Would you please return the lines of the entries below starting at the line that has "-0.16, 0.02, 0.38, WOOD)" and ending at the line that has "arc = [math.radians(180", both included, exactly as they are?

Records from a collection
============================================================
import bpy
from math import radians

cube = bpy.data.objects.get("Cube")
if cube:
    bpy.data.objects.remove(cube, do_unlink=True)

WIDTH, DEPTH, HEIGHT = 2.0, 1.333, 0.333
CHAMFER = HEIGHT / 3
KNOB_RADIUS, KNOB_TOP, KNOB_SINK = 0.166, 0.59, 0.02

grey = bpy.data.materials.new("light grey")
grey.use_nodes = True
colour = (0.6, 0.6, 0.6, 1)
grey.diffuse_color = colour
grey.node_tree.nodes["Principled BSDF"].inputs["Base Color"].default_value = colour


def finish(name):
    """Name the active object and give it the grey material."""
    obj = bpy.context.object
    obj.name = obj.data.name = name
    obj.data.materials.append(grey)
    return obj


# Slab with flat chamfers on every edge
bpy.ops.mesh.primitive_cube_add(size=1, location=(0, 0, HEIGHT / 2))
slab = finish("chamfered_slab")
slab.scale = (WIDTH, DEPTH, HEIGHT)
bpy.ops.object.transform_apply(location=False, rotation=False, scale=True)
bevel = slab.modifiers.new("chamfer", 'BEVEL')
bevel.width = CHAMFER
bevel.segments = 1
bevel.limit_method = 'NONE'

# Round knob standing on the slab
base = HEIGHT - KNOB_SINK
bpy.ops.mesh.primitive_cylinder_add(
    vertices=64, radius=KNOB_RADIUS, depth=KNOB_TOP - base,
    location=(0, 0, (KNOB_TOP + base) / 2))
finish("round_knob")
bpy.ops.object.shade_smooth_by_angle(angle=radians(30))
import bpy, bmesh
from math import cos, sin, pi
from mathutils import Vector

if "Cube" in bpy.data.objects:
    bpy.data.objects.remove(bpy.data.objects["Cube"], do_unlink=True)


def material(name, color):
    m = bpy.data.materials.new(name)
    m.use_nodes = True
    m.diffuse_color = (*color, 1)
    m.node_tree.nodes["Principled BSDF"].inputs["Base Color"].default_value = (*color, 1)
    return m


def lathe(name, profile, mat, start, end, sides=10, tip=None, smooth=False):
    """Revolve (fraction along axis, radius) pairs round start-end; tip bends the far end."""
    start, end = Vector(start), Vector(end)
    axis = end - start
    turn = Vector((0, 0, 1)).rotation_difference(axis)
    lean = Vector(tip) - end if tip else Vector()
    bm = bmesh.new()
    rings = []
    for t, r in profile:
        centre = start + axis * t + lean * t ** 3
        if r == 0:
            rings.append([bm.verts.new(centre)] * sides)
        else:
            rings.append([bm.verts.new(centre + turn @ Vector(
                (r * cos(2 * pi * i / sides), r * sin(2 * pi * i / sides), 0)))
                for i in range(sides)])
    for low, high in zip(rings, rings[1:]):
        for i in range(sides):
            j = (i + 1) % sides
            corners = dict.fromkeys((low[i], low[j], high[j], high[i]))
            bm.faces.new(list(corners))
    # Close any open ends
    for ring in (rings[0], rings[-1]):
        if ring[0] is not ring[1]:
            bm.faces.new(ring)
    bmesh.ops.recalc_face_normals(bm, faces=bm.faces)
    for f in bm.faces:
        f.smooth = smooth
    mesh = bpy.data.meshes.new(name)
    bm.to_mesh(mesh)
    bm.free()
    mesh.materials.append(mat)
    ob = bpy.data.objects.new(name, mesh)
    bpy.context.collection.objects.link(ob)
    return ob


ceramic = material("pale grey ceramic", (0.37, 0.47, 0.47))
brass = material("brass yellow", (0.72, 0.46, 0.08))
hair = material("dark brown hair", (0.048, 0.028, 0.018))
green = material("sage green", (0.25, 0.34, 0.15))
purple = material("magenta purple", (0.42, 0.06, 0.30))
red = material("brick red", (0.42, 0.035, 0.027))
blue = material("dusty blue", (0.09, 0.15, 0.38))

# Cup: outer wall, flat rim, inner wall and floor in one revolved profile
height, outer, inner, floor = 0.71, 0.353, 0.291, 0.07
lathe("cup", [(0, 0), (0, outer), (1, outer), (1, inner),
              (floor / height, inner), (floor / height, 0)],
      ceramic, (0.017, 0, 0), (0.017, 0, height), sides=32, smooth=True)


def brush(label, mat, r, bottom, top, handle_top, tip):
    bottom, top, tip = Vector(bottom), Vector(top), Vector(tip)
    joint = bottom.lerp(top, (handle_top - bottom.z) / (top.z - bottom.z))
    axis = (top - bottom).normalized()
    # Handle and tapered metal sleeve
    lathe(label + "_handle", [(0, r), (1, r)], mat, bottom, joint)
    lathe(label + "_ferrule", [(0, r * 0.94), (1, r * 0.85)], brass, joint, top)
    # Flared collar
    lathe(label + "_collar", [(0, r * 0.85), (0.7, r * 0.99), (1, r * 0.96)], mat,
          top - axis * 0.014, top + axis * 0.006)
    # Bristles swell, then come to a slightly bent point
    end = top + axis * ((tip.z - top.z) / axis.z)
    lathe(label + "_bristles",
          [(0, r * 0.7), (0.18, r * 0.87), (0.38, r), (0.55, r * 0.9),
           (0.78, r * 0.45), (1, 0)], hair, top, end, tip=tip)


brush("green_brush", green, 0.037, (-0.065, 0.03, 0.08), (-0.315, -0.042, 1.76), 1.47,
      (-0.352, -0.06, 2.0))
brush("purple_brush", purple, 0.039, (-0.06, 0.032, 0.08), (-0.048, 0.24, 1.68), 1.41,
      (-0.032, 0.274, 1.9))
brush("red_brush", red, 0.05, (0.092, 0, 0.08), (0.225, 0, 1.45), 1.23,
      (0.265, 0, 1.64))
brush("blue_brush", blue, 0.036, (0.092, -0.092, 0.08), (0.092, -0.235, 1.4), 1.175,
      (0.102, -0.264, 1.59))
============================================================
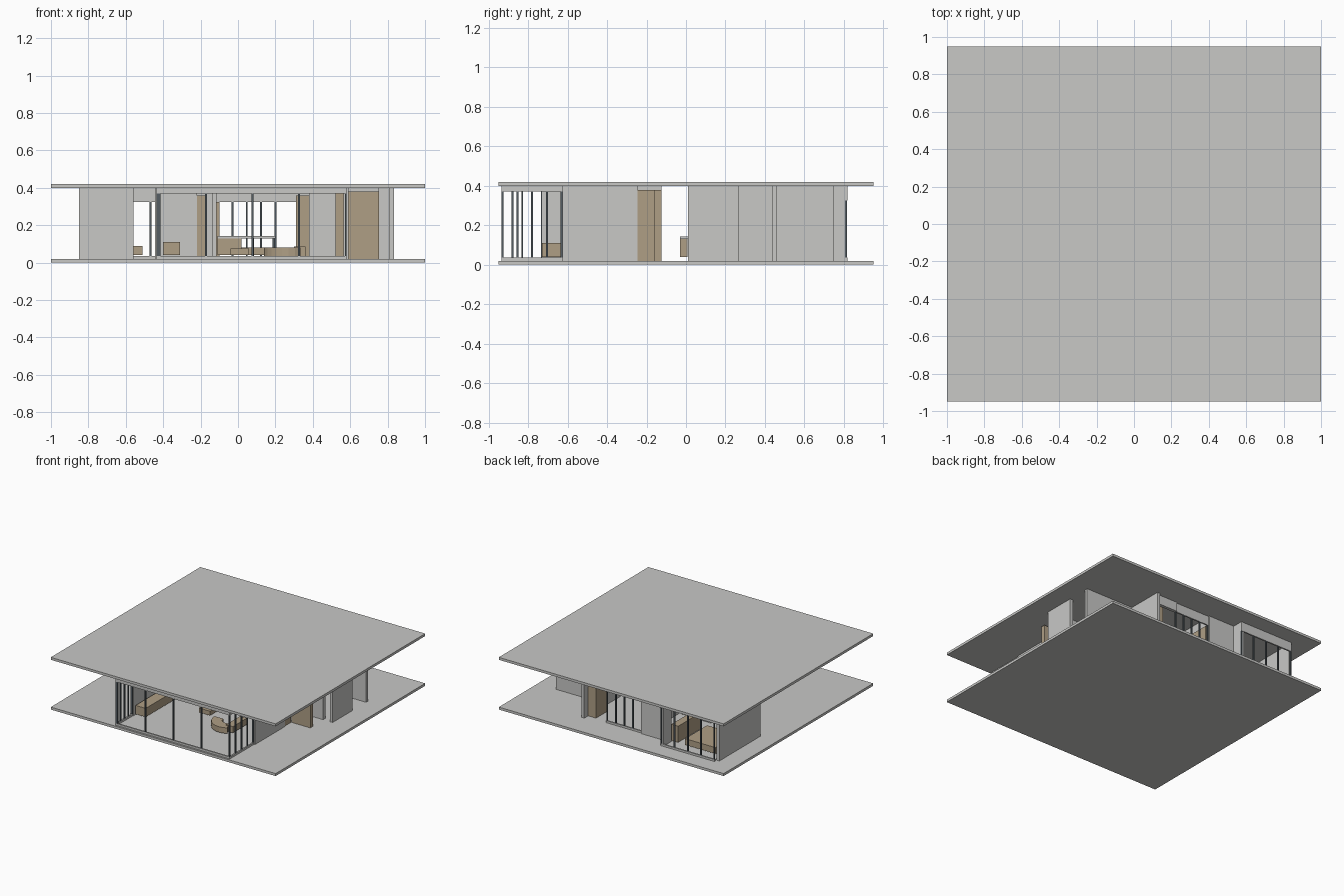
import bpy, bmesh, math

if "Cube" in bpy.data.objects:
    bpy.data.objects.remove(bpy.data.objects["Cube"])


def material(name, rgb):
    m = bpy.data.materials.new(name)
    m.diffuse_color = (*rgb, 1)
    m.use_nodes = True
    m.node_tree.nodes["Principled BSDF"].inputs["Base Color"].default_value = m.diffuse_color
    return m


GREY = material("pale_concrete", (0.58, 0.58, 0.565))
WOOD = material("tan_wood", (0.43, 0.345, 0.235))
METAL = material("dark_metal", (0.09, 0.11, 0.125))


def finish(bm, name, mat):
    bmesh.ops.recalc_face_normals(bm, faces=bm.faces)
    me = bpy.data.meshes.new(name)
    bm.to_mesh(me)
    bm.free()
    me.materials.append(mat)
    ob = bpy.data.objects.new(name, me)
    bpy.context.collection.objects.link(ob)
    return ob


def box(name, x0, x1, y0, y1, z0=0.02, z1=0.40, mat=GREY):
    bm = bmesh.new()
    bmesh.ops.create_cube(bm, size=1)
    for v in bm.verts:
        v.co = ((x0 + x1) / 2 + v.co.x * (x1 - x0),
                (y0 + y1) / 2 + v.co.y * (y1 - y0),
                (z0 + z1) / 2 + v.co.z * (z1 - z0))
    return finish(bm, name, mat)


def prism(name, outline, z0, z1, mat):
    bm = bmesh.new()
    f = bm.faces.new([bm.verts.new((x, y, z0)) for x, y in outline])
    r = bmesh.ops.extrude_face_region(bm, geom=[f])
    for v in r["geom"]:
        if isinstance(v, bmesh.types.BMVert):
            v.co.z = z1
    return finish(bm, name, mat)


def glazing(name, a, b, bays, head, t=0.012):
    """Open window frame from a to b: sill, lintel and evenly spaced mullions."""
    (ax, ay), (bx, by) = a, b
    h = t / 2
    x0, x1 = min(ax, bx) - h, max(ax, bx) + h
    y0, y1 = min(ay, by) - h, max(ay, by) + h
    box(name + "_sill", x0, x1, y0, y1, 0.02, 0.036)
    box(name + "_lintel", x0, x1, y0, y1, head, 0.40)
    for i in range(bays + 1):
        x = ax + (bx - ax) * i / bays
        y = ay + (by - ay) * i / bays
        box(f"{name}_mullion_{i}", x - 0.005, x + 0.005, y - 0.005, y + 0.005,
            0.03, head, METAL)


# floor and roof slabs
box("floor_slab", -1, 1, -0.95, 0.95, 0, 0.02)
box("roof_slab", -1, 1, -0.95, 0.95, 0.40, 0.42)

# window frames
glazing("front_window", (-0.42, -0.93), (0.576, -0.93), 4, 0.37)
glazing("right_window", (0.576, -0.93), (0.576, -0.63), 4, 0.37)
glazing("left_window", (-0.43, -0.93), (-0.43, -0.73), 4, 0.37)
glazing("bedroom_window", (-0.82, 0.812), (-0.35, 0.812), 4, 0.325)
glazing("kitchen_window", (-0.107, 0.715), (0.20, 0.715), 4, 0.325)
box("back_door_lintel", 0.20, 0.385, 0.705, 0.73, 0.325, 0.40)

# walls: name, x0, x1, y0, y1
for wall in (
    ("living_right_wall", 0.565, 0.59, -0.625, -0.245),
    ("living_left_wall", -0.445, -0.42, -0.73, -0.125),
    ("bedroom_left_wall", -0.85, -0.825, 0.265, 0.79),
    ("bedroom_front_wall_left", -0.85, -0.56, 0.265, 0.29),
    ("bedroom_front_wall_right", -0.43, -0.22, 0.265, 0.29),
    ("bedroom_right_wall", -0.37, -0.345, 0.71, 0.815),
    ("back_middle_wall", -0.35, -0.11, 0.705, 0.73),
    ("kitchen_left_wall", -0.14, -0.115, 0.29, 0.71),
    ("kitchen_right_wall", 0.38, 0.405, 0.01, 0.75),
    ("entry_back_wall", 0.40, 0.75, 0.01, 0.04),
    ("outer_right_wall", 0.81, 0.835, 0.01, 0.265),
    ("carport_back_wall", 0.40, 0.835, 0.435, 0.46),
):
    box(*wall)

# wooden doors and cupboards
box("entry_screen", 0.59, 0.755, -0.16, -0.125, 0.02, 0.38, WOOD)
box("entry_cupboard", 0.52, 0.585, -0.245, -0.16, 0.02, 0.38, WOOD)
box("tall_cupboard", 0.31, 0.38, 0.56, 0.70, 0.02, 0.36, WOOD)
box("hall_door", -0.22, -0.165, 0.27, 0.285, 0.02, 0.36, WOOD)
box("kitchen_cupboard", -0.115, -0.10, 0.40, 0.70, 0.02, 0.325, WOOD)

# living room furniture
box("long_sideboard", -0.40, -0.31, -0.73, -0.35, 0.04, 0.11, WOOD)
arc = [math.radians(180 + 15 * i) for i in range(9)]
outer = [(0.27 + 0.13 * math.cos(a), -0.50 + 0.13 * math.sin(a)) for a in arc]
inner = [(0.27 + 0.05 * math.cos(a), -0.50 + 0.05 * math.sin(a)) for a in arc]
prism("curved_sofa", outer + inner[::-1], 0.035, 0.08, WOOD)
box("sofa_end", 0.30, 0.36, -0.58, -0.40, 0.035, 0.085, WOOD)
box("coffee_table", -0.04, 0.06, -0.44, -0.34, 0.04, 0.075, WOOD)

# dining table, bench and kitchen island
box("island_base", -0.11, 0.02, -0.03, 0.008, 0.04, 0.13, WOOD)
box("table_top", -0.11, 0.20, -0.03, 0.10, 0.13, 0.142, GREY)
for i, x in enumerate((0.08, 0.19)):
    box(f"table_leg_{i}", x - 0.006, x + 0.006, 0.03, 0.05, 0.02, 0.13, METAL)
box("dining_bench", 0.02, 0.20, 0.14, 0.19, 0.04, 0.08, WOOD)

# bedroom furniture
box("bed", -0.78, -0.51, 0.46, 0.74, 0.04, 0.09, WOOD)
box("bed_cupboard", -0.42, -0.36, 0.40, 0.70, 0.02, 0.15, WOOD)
============================================================
*Expected answer:*
box("entry_cupboard", 0.52, 0.585, -0.245, -0.16, 0.02, 0.38, WOOD)
box("tall_cupboard", 0.31, 0.38, 0.56, 0.70, 0.02, 0.36, WOOD)
box("hall_door", -0.22, -0.165, 0.27, 0.285, 0.02, 0.36, WOOD)
box("kitchen_cupboard", -0.115, -0.10, 0.40, 0.70, 0.02, 0.325, WOOD)

# living room furniture
box("long_sideboard", -0.40, -0.31, -0.73, -0.35, 0.04, 0.11, WOOD)
arc = [math.radians(180 + 15 * i) for i in range(9)]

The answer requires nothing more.